By Mark Landler and Helene Cooper
John R. Bolton found himself last weekend in a familiar but dangerous spot for any White House aide: cleaning up after his boss, President Donald Trump, announced the withdrawal of 2,000 troops from Syria — a decision that rattled allies and threw America’s Middle East policy into turmoil.
But Bolton is at least partly responsible for the conditions that led to Trump’s sudden move.
As the president’s national security adviser, Bolton has largely eliminated the internal policy debates that could have fleshed out the troop decision with timetables, conditions and a counterterrorism strategy for after the troops leave. Under Bolton’s management, senior administration officials said, the National Security Council staff had “zero” role in brokering a debate over America’s future in Syria.
Bolton, officials said, was surprised by the timing of Trump’s announcement, which contradicted his own pledge in September to keep U.S. troops in Syria. Faced with the president’s abrupt declaration, which drew howls of protest from Congress and concerned phone calls from allies like Prime Minister Benjamin Netanyahu of Israel, Bolton felt compelled to talk his boss into slowing down the process, these officials said.
Then Bolton had to cobble together a withdrawal strategy that would normally have taken shape over weeks or months and laid the groundwork for Trump’s decision — not hastily followed it.
After Bolton presented the details in Israel on Sunday, Trump pushed back on reports that he and his adviser were out of sync. “We will be leaving at a proper pace while at the same time continuing to fight ISIS and doing all else that is prudent and necessary!” he said in a tweet Monday, firing at a report in The New York Times rather than at Bolton.
If Trump did not repudiate his adviser, the daylight between their words captured the tricky path that Bolton, 70, a former official in the George W. Bush administration who long occupied the hawkish fringe of the Republican Party, has walked since entering the White House in April. Bolton himself famously battled with the bureaucracy in Bush’s State Department. But the discordant messages laid bare a national security process that, officials say, has shrunk to little more than the instincts of an impulsive president.
There is not much Bolton can do to temper his boss. Trump’s erratic style and habit of undermining his advisers has already driven out the secretaries of state and defense, as well as Bolton’s predecessor, H.R. McMaster. McMaster held many more meetings than Bolton and was still routinely blindsided by Trump’s tweets.

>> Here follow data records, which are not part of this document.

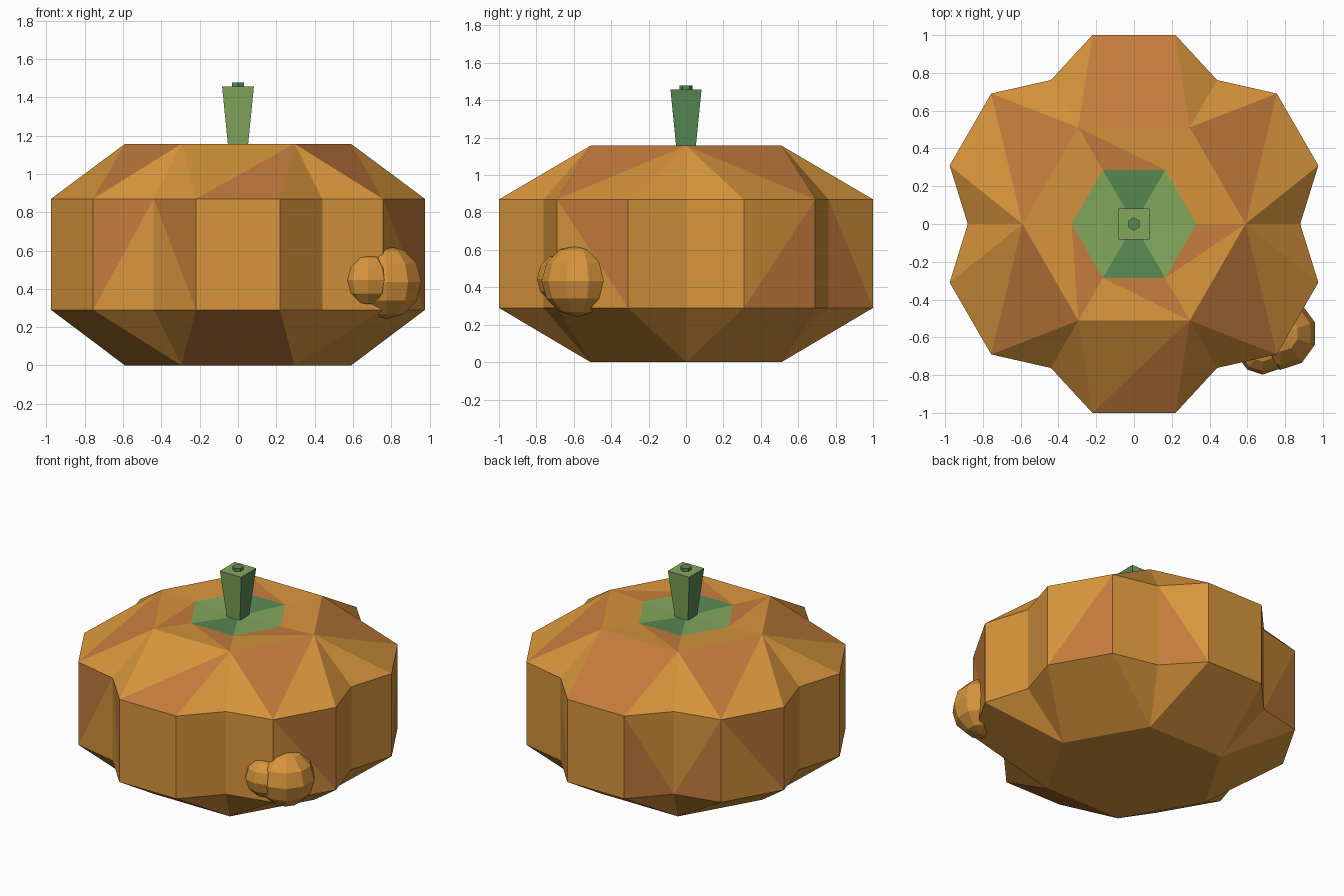
import bpy, bmesh
from math import cos, sin, radians, pi
from mathutils import Matrix, Vector

cube = bpy.data.objects.get("Cube")
if cube:
    bpy.data.objects.remove(cube, do_unlink=True)


def material(name, rgb):
    m = bpy.data.materials.new(name)
    m.use_nodes = True
    m.diffuse_color = (*rgb, 1)
    m.node_tree.nodes["Principled BSDF"].inputs["Base Color"].default_value = (*rgb, 1)
    return m


ORANGE, RED, GREEN, DARK = range(4)
palette = [
    material("golden orange", (0.68, 0.30, 0.045)),
    material("burnt orange", (0.55, 0.20, 0.045)),
    material("leaf green", (0.23, 0.39, 0.11)),
    material("dark green", (0.10, 0.25, 0.09)),
]


def finish(bm, name, recalc=True):
    if recalc:
        bmesh.ops.recalc_face_normals(bm, faces=bm.faces[:])
    mesh = bpy.data.meshes.new(name)
    bm.to_mesh(mesh)
    bm.free()
    for m in palette:
        mesh.materials.append(m)
    obj = bpy.data.objects.new(name, mesh)
    bpy.context.collection.objects.link(obj)
    return obj


def ring(bm, polar, z):
    return [bm.verts.new((r * cos(radians(a)), r * sin(radians(a)), z)) for a, r in polar]


def face(bm, verts, colour=ORANGE):
    f = bm.faces.new(verts)
    f.material_index = colour


# Body: six lobes, each a flat pair of corners between two valleys
bm = bmesh.new()
outline = []
for k in range(6):
    outline += [(60 * k, 0.88), (60 * k + 17.6, 1.024), (60 * k + 42.4, 1.024)]
hexagon = [60 * k for k in range(6)]
low = ring(bm, outline, 0.29)
high = ring(bm, outline, 0.87)
base = ring(bm, [(a, 0.59) for a in hexagon], 0)
shoulder = ring(bm, [(a, 0.59) for a in hexagon], 1.157)
rim = ring(bm, [(a, 0.33) for a in hexagon], 1.145)
centre = bm.verts.new((0, 0, 1.13))

# Walls; two-tone panels are split on a rising or falling diagonal
rising_upper, rising_lower = {11}, {1, 6}
falling_upper, falling_lower = {7, 12, 16}, {3, 5}
for i in range(18):
    j = (i + 1) % 18
    a, b, c, d = low[i], low[j], high[j], high[i]
    if i in rising_upper | rising_lower:
        face(bm, (a, b, c), RED if i in rising_lower else ORANGE)
        face(bm, (a, c, d), RED if i in rising_upper else ORANGE)
    elif i in falling_upper | falling_lower:
        face(bm, (a, b, d), RED if i in falling_lower else ORANGE)
        face(bm, (b, c, d), RED if i in falling_upper else ORANGE)
    else:
        face(bm, (a, b, c, d))

# Sloping top and bottom, inner ring and green crown, one lobe at a time
BACK, FRONT = 1, 4
for k in range(6):
    n = (k + 1) % 6
    v, p, q = 3 * k, 3 * k + 1, 3 * k + 2
    w = (3 * k + 3) % 18
    # valley triangles
    for edge, cap in ((high, shoulder), (low, base)):
        face(bm, (edge[v], edge[p], cap[k]))
        face(bm, (edge[q], edge[w], cap[n]))
    # lobe slopes
    inner = ORANGE if k == FRONT else RED
    outer = RED if k in (BACK, FRONT) else ORANGE
    if k in (0, 3):
        face(bm, (high[q], shoulder[n], shoulder[k]), inner)
        face(bm, (high[p], high[q], shoulder[k]), outer)
    else:
        face(bm, (high[p], shoulder[n], shoulder[k]), inner)
        face(bm, (high[p], high[q], shoulder[n]), outer)
    face(bm, (low[p], low[q], base[n], base[k]), RED if k == FRONT else ORANGE)
    # inner ring
    face(bm, (shoulder[k], shoulder[n], rim[k]))
    face(bm, (shoulder[n], rim[n], rim[k]), ORANGE if k in (0, 2) else RED)
    # green crown
    face(bm, (rim[k], rim[n], centre), DARK if k in (BACK, FRONT) else GREEN)
face(bm, base)
finish(bm, "pumpkin_body")

# Stem: square column widening upward, darker on its left and right sides
bm = bmesh.new()
bmesh.ops.create_cube(bm, size=1)
for v in bm.verts:
    half = 0.083 if v.co.z > 0 else 0.05
    v.co = (half * 2 * v.co.x, half * 2 * v.co.y, 1.457 if v.co.z > 0 else 1.125)
bm.normal_update()
for f in bm.faces:
    f.material_index = DARK if abs(f.normal.x) > 0.5 else GREEN
finish(bm, "stem")

# Stem tip: small hexagonal stub
bm = bmesh.new()
bmesh.ops.create_cone(bm, cap_ends=True, segments=6, radius1=0.035, radius2=0.035, depth=0.03,
                      matrix=Matrix.Translation((0, 0, 1.463)))
for f in bm.faces:
    f.material_index = DARK
finish(bm, "stem_tip")

# Warts: two overlapping faceted balls on the front left lobe
for name, centre, radius in (("small_wart", (0.68, -0.66, 0.445), 0.137),
                             ("large_wart", (0.775, -0.58, 0.435), 0.192)):
    bm = bmesh.new()
    bmesh.ops.create_uvsphere(bm, u_segments=10, v_segments=6, radius=radius,
                              matrix=Matrix.Translation(centre))
    finish(bm, name)
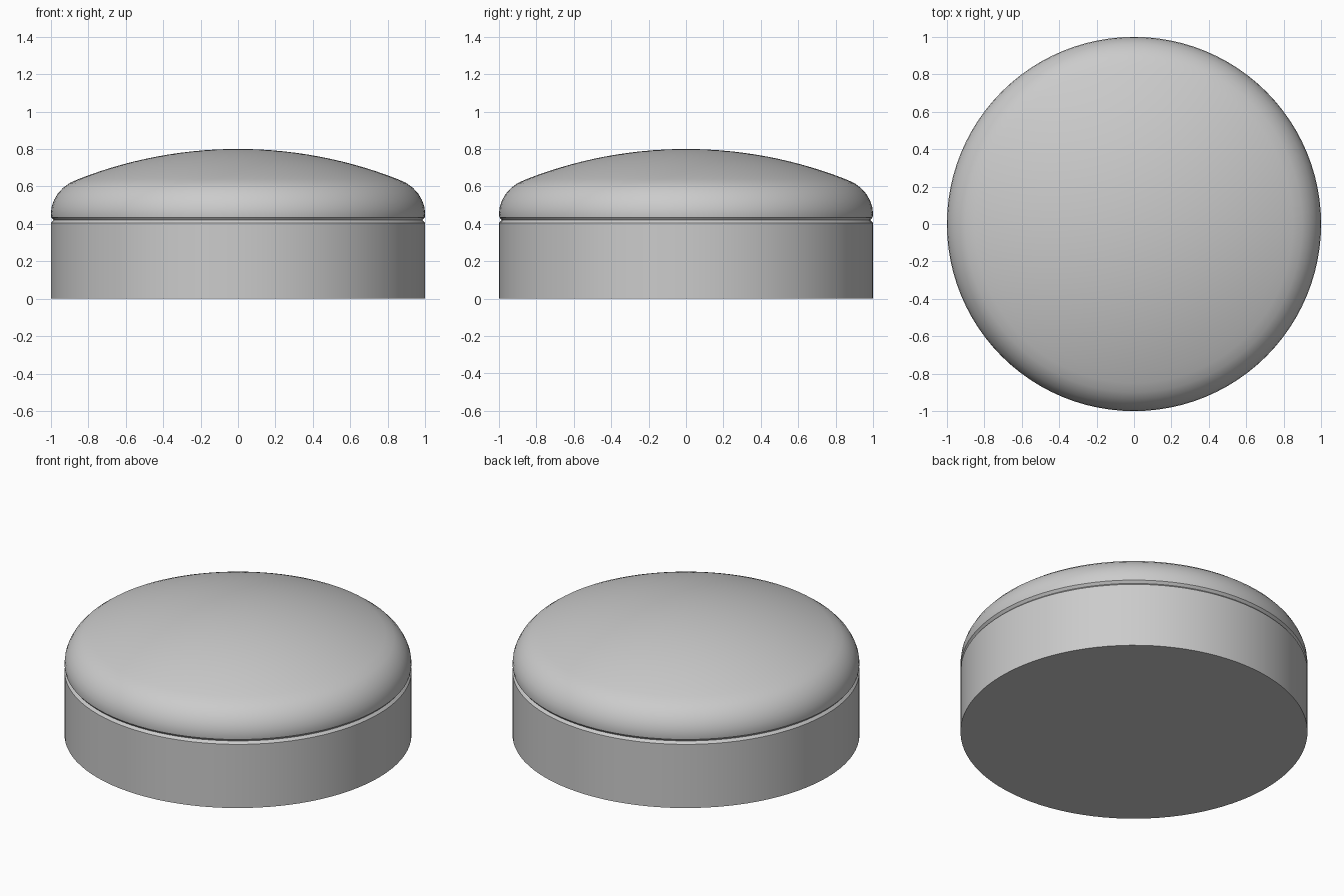
import bpy
import bmesh
import math

SEGMENTS = 96

cube = bpy.data.objects.get("Cube")
if cube:
    bpy.data.objects.remove(cube, do_unlink=True)

grey = bpy.data.materials.new("plain grey")
grey.use_nodes = True
grey.diffuse_color = (0.6, 0.6, 0.6, 1)
grey.node_tree.nodes["Principled BSDF"].inputs["Base Color"].default_value = (0.6, 0.6, 0.6, 1)


def lathe(name, profile):
    """Spin a profile of (radius, height) points, from axis to axis, about z."""
    bm = bmesh.new()
    verts = [bm.verts.new((r, 0, z)) for r, z in profile]
    edges = [bm.edges.new(pair) for pair in zip(verts, verts[1:])]
    bmesh.ops.spin(bm, geom=verts + edges, cent=(0, 0, 0), axis=(0, 0, 1),
                   angle=math.tau, steps=SEGMENTS)
    bmesh.ops.remove_doubles(bm, verts=bm.verts, dist=0.0005)
    bmesh.ops.recalc_face_normals(bm, faces=bm.faces)
    mesh = bpy.data.meshes.new(name)
    bm.to_mesh(mesh)
    bm.free()
    mesh.materials.append(grey)
    obj = bpy.data.objects.new(name, mesh)
    bpy.context.collection.objects.link(obj)
    bpy.ops.object.select_all(action="DESELECT")
    obj.select_set(True)
    bpy.context.view_layer.objects.active = obj
    bpy.ops.object.shade_smooth_by_angle(angle=math.radians(30))
    return obj


# Round base with a small chamfer at its upper edge
lathe("base", [(0, 0), (1, 0), (1, 0.405), (0.985, 0.42), (0, 0.42)])

# Lid: undercut lip, rounded rim, then a shallow dome
rim = [(0, 0.42), (0.985, 0.42), (0.998, 0.435), (1, 0.455), (0.996, 0.49),
       (0.984, 0.525), (0.964, 0.56), (0.935, 0.592), (0.9, 0.618), (0.85, 0.64)]
edge_r, edge_z = rim[-1]
rise = 0.8 - edge_z
radius = (edge_r ** 2 + rise ** 2) / (2 * rise)
sweep = math.asin(edge_r / radius)
STEPS = 14
dome = []
for i in range(1, STEPS + 1):
    a = sweep * (1 - i / STEPS)
    dome.append((radius * math.sin(a), 0.8 - radius * (1 - math.cos(a))))
lathe("domed_lid", rim + dome)
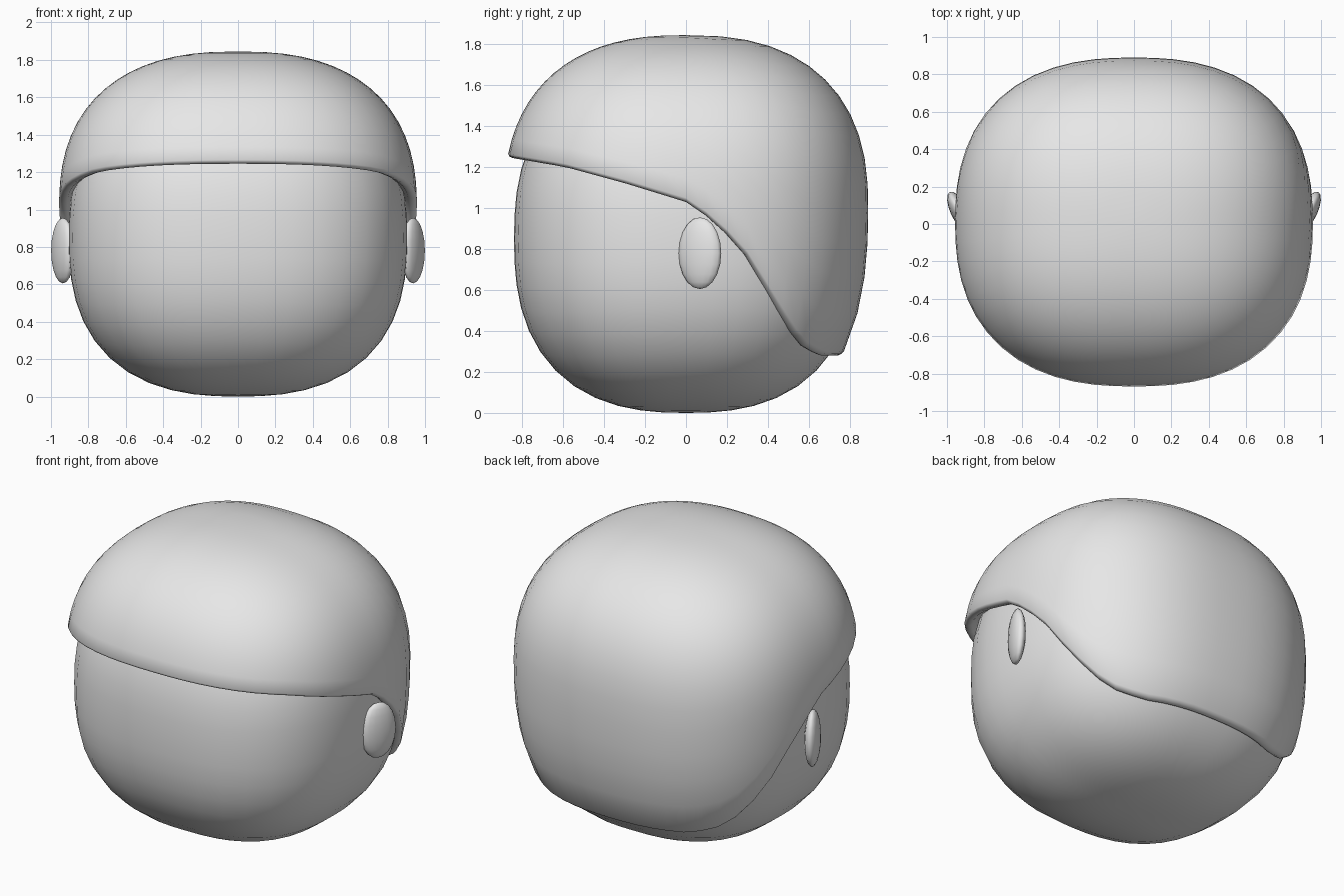
import bpy, bmesh, math
from mathutils import Matrix, Vector

old = bpy.data.objects.get("Cube")
if old:
    bpy.data.objects.remove(old, do_unlink=True)

grey = bpy.data.materials.new("light grey")
grey.use_nodes = True
grey.diffuse_color = (0.8, 0.8, 0.8, 1)
grey.node_tree.nodes["Principled BSDF"].inputs["Base Color"].default_value = (0.8, 0.8, 0.8, 1)


def finish(name, bm):
    """Turn a bmesh into a smooth-shaded object."""
    bmesh.ops.recalc_face_normals(bm, faces=bm.faces[:])
    for f in bm.faces:
        f.smooth = True
    mesh = bpy.data.meshes.new(name)
    bm.to_mesh(mesh)
    bm.free()
    mesh.materials.append(grey)
    obj = bpy.data.objects.new(name, mesh)
    bpy.context.collection.objects.link(obj)
    return obj


def norm(values, n):
    return sum(abs(v) ** n for v in values) ** (1 / n)


# Head: a sphere squared off into a superellipsoid
ROUND = 2.5
bm = bmesh.new()
bmesh.ops.create_uvsphere(bm, u_segments=40, v_segments=24, radius=1)
for v in bm.verts:
    d = v.co / norm(v.co, ROUND)
    v.co = Vector((d.x * 0.905, d.y * 0.84, d.z * 0.85 + 0.85))
finish("head", bm)

# Hair: a squared cap whose lower edge sweeps down from brow to nape
TOP, MID, LOW = 1.845, 1.0, 1.15
HAIR_ROUND = 2.45
HAIRLINE = [(-0.9, 1.27), (-0.6, 1.22), (-0.3, 1.14), (0, 1.05), (0.15, 0.95),
            (0.3, 0.79), (0.42, 0.6), (0.53, 0.42), (0.6, 0.34), (0.68, 0.3), (0.9, 0.3)]


def hairline(y):
    for (y0, z0), (y1, z1) in zip(HAIRLINE, HAIRLINE[1:]):
        if y <= y1:
            return z0 + (z1 - z0) * (y - y0) / (y1 - y0)
    return HAIRLINE[-1][1]


def hair_point(angle, z, inset=0.0):
    c, s = math.cos(angle), math.sin(angle)
    h = (z - MID) / (TOP - MID if z > MID else LOW)
    k = max(0, 1 - abs(h) ** HAIR_ROUND) ** (1 / HAIR_ROUND) / norm((c, s), HAIR_ROUND)
    return Vector((c * k * (0.957 - inset), s * k * (0.89 - inset), z))


def edge_height(angle):
    z = 1.0
    for _ in range(40):
        z += 0.4 * (hairline(hair_point(angle, z).y) - z)
    return z


SEGMENTS, RINGS = 56, 16
RIM = [(-0.012, 0.008), (-0.02, 0.025), (-0.016, 0.045), (0.0, 0.06), (0.02, 0.14)]
bm = bmesh.new()
crown = bm.verts.new((0, 0, TOP))
columns = []
for i in range(SEGMENTS):
    angle = math.tau * i / SEGMENTS
    edge = edge_height(angle)
    points = [hair_point(angle, TOP - (TOP - edge) * (j / RINGS) ** 2)
              for j in range(1, RINGS + 1)]
    # rounded lip that tucks into the head
    points += [hair_point(angle, edge + dz, inset) for dz, inset in RIM]
    columns.append([bm.verts.new(p) for p in points])
for a, b in zip(columns, columns[1:] + columns[:1]):
    bm.faces.new((crown, a[0], b[0]))
    for j in range(len(a) - 1):
        bm.faces.new((a[j], a[j + 1], b[j + 1], b[j]))
finish("hair", bm)

# Ears: flattened ovals flaring outwards at the back
for side, name in ((1, "left_ear"), (-1, "right_ear")):
    bm = bmesh.new()
    bmesh.ops.create_uvsphere(bm, u_segments=16, v_segments=10, radius=1)
    place = (Matrix.Translation((side * 0.936, 0.068, 0.78))
             @ Matrix.Rotation(-side * math.radians(25), 4, "Z")
             @ Matrix.Diagonal((0.045, 0.115, 0.175, 1)))
    bmesh.ops.transform(bm, matrix=place, verts=bm.verts[:])
    finish(name, bm)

Bolton Walked Back an Unpopular Statement on Syria His Disdain for Debate Helped Produce
“Bolton is trying to salvage the situation, but he’s unable to do so, because everyone in the region will question whether he is speaking for himself or for the president,” said Martin S. Indyk, a former U.S. ambassador to Israel now at the Council on Foreign Relations.
Bolton, officials said, has put his energy into keeping the ear of the president. His strategy has worked on some issues, like withdrawing from the Iran nuclear deal, but less so on others, like maintaining a presence in Syria to counter Iranian influence — something Bolton vowed to do only weeks before the president decided to pull out.
Bolton was not the only official to urge Trump to slow down on Syria. Secretary of State Mike Pompeo made the same argument, as did Sen. Lindsey Graham, R-S.C., over lunch with the president and military commanders who met with Trump during his holiday visit to the troops in Iraq. Netanyahu called Trump to pass along the view that it is in Israel’s interest for the United States to maintain a presence in the region, according to an Israeli official.
Trump’s aides “have created on the back end the process that you would normally have on the front end,” said Derek H. Chollet, a Pentagon official under President Barack Obama.
“In normal times,” Chollet said, “you would have a discussion on a proposed decision that would lead to the decision, and you would discuss how to implement one. But now, the process is such that once you get policy guidance from the president in the form of a tweet, you reverse-engineer a process.”